Viewers are “tuning out” on commercials and marketers are worried, but Jim Moloshok, senior marketing/advertising VP at Warner Bros., has found a novel way to overcome viewer resistance to his “Babylon 5” TV promos.
Moloshok, a long-time user of the massive information network, CompuServe Information Service, is breaking ground with a grass roots interactive marketing strategy using CIS and other info networks.
Long before “Babylon 5” was a series, Moloshok watched “Babylon 5” creator and exec producer J. Michael Straczynski, another long-time sci-fi forum visitor , tune and reality-test his “Babylon 5” story concepts on-line and with other network sci-fi devotees.
What Moloshok saw in this group was an enthusiastic audience for “Babylon 5.” Some had been involved in the story via the info network since the beginning.
The two-hour “Babylon Five” pilot debuted, recalls Moloshok, “over a two-week window. One hour after end-credits, I signed on to CompuServe, went through the threads of sci-fi forum conversations and saw what people were writing back and forth about ‘Babylon Five.’ ”
Using that feedback, Moloshok gauged what the audience liked, or didn’t like about “Babylon 5.”
Inside the sci-fi forums, Moloshok also found willing adjuncts to his marketing strategy; “Babylon Five’s” sci-fi forum fans uploaded information, monitored local stations’ play of “Babylon 5” promos and reported the information to Moloshok.
Before the series began, Moloshok faxed his strategy to 160 TV stations. He sent copies of the information kit, the trading cards with instructions to upload them — free of charge — to info network sci-fi forums, local computer bulletin boards and local sci-fi clubs.
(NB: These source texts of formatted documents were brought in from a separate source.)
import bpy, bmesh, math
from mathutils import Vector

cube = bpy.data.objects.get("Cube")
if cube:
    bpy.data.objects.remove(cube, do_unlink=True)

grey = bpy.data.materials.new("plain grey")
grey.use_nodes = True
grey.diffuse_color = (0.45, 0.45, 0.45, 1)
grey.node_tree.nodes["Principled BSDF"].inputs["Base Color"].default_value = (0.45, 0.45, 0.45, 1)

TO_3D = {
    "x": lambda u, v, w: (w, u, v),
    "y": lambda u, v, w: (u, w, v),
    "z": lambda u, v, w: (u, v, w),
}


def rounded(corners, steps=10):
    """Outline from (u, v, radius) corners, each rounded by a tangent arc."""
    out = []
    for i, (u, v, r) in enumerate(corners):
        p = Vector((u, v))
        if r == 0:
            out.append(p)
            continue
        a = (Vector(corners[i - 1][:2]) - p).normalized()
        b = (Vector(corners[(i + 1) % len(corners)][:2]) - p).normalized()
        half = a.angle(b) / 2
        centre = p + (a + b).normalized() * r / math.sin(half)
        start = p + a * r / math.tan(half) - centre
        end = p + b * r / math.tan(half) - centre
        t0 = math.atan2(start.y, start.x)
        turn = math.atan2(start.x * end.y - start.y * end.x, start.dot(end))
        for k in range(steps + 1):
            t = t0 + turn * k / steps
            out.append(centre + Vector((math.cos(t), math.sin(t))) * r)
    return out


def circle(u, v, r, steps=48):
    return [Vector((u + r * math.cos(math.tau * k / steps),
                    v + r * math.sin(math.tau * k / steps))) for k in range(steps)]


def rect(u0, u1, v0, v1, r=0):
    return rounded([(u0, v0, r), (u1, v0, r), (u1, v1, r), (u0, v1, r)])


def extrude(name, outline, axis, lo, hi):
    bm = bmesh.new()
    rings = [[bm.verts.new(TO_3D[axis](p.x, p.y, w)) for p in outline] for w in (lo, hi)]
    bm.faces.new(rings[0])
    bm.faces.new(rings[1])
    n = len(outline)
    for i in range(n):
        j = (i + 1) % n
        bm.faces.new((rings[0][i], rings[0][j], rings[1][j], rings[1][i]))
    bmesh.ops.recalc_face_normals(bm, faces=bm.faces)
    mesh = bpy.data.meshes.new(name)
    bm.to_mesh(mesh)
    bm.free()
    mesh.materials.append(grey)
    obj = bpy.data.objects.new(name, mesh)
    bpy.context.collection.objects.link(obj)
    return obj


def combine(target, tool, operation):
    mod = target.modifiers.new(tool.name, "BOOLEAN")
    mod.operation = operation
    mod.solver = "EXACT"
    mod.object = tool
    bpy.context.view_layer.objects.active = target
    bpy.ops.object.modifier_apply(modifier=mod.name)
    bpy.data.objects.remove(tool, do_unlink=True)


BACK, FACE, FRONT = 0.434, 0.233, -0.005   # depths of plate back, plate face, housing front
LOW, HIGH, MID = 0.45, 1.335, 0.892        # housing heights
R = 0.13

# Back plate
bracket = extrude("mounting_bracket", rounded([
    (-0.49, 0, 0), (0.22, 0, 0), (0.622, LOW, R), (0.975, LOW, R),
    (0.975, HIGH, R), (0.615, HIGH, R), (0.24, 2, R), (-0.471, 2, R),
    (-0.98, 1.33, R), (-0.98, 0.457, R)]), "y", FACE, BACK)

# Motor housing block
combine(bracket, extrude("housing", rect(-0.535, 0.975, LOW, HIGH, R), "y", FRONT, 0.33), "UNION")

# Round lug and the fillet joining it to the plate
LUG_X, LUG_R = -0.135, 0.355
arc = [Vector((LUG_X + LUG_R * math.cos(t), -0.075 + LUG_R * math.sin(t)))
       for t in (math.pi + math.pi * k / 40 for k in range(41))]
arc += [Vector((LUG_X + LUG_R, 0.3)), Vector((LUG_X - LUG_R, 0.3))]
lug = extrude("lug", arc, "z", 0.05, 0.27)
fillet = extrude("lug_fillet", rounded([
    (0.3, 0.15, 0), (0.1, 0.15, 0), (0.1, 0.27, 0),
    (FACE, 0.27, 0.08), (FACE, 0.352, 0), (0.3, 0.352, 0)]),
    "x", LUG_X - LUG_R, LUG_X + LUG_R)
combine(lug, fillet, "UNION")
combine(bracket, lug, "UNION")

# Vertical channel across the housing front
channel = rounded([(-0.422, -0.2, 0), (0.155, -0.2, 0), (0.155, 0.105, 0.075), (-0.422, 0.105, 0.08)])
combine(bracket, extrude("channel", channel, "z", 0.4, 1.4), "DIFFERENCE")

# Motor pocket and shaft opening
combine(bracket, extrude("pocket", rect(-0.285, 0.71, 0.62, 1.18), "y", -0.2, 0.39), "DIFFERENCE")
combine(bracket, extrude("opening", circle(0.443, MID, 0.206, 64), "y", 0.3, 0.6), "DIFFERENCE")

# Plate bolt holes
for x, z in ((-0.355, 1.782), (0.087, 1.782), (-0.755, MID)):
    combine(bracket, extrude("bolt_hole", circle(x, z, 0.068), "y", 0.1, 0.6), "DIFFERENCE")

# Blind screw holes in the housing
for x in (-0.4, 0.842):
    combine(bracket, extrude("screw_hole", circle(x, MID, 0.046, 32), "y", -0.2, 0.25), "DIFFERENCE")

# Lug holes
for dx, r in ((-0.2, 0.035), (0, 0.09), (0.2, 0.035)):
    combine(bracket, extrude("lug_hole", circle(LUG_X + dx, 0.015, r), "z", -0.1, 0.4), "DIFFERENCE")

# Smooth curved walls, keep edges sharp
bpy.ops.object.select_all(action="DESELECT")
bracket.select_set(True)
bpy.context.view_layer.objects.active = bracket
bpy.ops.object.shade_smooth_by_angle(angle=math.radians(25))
The results have been positive. “I can’t get viewers to watch a 30-second promo, but using interactive marketing techniques, they’ll spend 15 or 20 minutes playing, and learning about our show. Interactive advertising is the wave of the future. You’ve got to make it fun to get your marketing done.”